Drucker noted, however, that nonprofit boards and donors had come to realize that good management was critical to fulfilling their mission. “The nonprofits are, of course, still dedicated to ‘doing good,’” he argued. “But they also realize that good intentions are no substitute for organization and leadership, for accountability, performance and results.”
The gap has narrowed considerably since the Drucker article 27 years ago. On the corporate side, many businesses explicitly embrace social responsibility as an important goal, while others embrace ventures that seek to blend purpose and profit. At the same time, nonprofit organizations have moved from society’s tributaries into the mainstream.
“There is a greater flow of ideas between the two sectors,” said Thomas J. Tierney, co-founder of the Bridgespan Group, which has headquarters in Boston and helps nonprofit organizations and foundations increase their social impact. “There is a greater flow of talent between the sectors.”
That said, the transition remains personally challenging. Fundraising, writing grants and dealing with donors are unfamiliar tasks to those who forged their careers in profit-making companies. Those who worked for big corporations are used to much more support. Foley, only half-jokingly, said that what she really missed was an information technology department. And the pay is almost always lower, with more modest benefit packages.
“If it isn’t a mission personal to you, you will not get through the tough times,” said Nora Hannah, executive director of Experience Matters in Phoenix, an organization that works with private sector workers who want to shift into community-based nonprofit groups.
The transition from a corporate environment to a nonprofit is largely a do-it-yourself effort. But programs like Encore!Hartford, Experience Matters, Social Venture Partners and Encore Fellowships offer valuable educational and matchmaking services for those seeking a second-act career.
“I can’t tell you how many times we have been approached by people in the for-profit sector wanting to make the transition to nonprofits and they struggled with it,” said Marc Freedman, founder and chief executive of Encore.org, which is based in San Francisco and promotes second careers for social good. “There needs to be something more like a Match.com.”
The techniques that work well in any job search apply here. Think about your passions. Understand the underlying skills accumulated over a lifetime of work rather than job titles. Network, network and network.
That is what Catherine Bergstrom, 56, a former first selectman in Burlington, Connecticut, did.

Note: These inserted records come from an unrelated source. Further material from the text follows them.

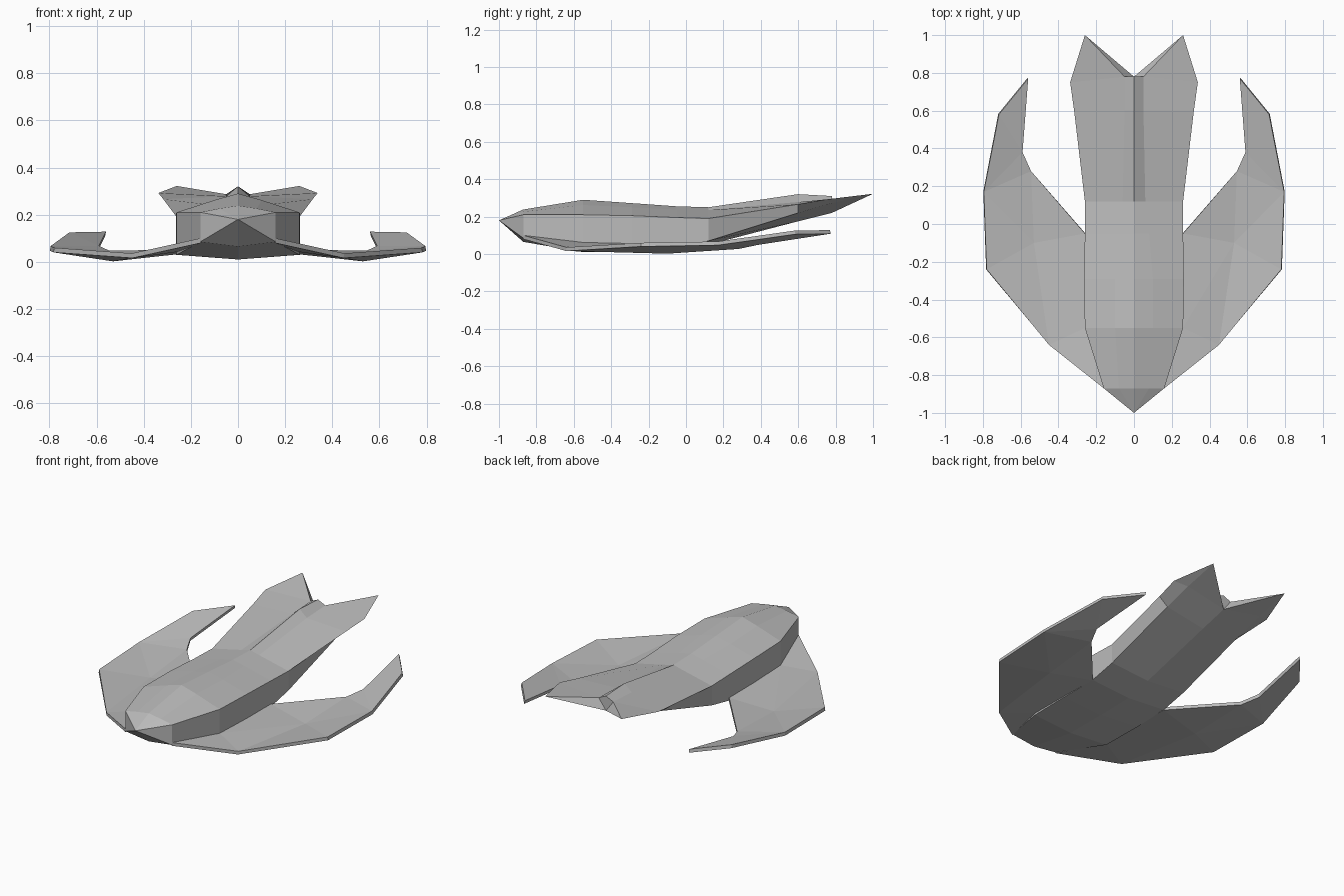
import bpy, bmesh
from mathutils import Vector

if "Cube" in bpy.data.objects:
    bpy.data.objects.remove(bpy.data.objects["Cube"])

grey = bpy.data.materials.new("hull_grey")
grey.diffuse_color = (0.5, 0.5, 0.5, 1)
grey.use_nodes = True
grey.node_tree.nodes["Principled BSDF"].inputs["Base Color"].default_value = grey.diffuse_color


def finish(name, bm, thickness=0):
    """Turn a right-hand half into a mirrored, flat-shaded object."""
    bmesh.ops.remove_doubles(bm, verts=bm.verts, dist=0.0005)
    bmesh.ops.recalc_face_normals(bm, faces=bm.faces)
    me = bpy.data.meshes.new(name)
    bm.to_mesh(me)
    bm.free()
    me.materials.append(grey)
    ob = bpy.data.objects.new(name, me)
    bpy.context.collection.objects.link(ob)
    if thickness:
        s = ob.modifiers.new("plate", 'SOLIDIFY')
        s.thickness = thickness
        s.offset = -1
    m = ob.modifiers.new("mirror", 'MIRROR')
    m.use_mirror_merge = True
    return ob


# Fuselage half sections: y, ridge z, mid (x, z), shoulder (x, z), chine (x, z), keel z
sections = [
    (-0.87, .238, .08, .226, .16, .21, .16, .085, .065),
    (-0.55, .29, .10, .262, .26, .21, .26, .03, .01),
    (-0.29, .272, .10, .25, .264, .205, .264, .03, .01),
    (-0.05, .255, .08, .238, .26, .195, .26, .035, .015),
    (0.12, .25, .06, .235, .26, .19, .26, .07, .05),
    (0.60, .32, .05, .278, .317, .266, .26, .22, .175),
    (0.78, .31, .05, .287, .338, .292, .26, .272, .22),
]
bm = bmesh.new()
rings = [[bm.verts.new((0, -1, .18)) for _ in range(5)]]
for y, r, mx, mz, sx, sz, cx, cz, k in sections:
    ring = [(0, y, r), (mx, y, mz), (sx, y, sz), (cx, y, cz), (0, y, k)]
    rings.append([bm.verts.new(p) for p in ring])
for a, b in zip(rings, rings[1:]):
    for i in range(4):
        bm.faces.new((a[i], b[i], b[i + 1], a[i + 1]))
# Forked tail closing the last section
ridge, mid, shoulder, chine, keel = rings[-1]
shoulder.co.y = 0.75
tip = bm.verts.new((0.26, 1.0, 0.322))
bm.faces.new((ridge, keel, mid))
for a, b in ((mid, shoulder), (shoulder, chine), (chine, keel), (keel, mid)):
    bm.faces.new((a, tip, b))
finish("fuselage", bm)

# Curved wing: r = root, m = middle valley, o = outer edge, i = inner edge, t = tip
pts = dict(
    n=(0.0, -1.0, .18), r0=(.16, -.87, .10), r1=(.26, -.55, .062), r2=(.26, -.05, .052),
    m0=(.45, -.64, .036), m1=(.53, -.10, .022),
    o0=(.78, -.24, .06), o1=(.795, .17, .067), o2=(.715, .58, .125),
    i0=(.545, .28, .047), i1=(.59, .38, .068), t=(.56, .77, .128))
bm = bmesh.new()
v = {k: bm.verts.new(p) for k, p in pts.items() if k != "n"}
for f in ("r0 m0 r1", "r1 m0 m1 r2", "r2 m1 i0", "m0 o0 m1", "m1 o0 o1",
          "m1 o1 i0", "i0 o1 o2 i1", "i1 o2 t"):
    bm.faces.new([v[k] for k in f.split()])
if sum((f.normal_update() or f.normal.z) for f in bm.faces) < 0:
    bmesh.ops.reverse_faces(bm, faces=bm.faces)
bmesh.ops.triangulate(bm, faces=bm.faces)
wing = finish("wing", bm, 0.02)
# Keep the plate's top side up so its thickness grows downward
if wing.data.polygons[0].normal.z < 0:
    wing.data.flip_normals()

She completed the Encore!Hartford program in 2013. The program encourages its students to set up informational interviews with nonprofit organizations, and she said she found them invaluable for figuring out what she wanted to do next. “I would call people up and everyone said, ‘yes,’” she said. “I would talk to the executive directors.”
She ended up becoming director of community engagement for Jewish Family Services in Hartford, one of the organizations where she had an informational interview.
The nonprofit job seeker has an additional option for learning about a particular organization: volunteering. The sector is incredibly diverse and complicated, ranging from small grass-roots groups mostly dependent on the passions of a handful of volunteers and donors to professional multimillion- and multibillion-dollar social service organizations. The advantage of volunteering is that it is like dating, a way of figuring out whether an organization is a good match without making a long-term commitment.
Here is a safe bet: The baby boomers making the transition from business into a nonprofit careers are carving a work path that will become ever easier for those behind them to follow.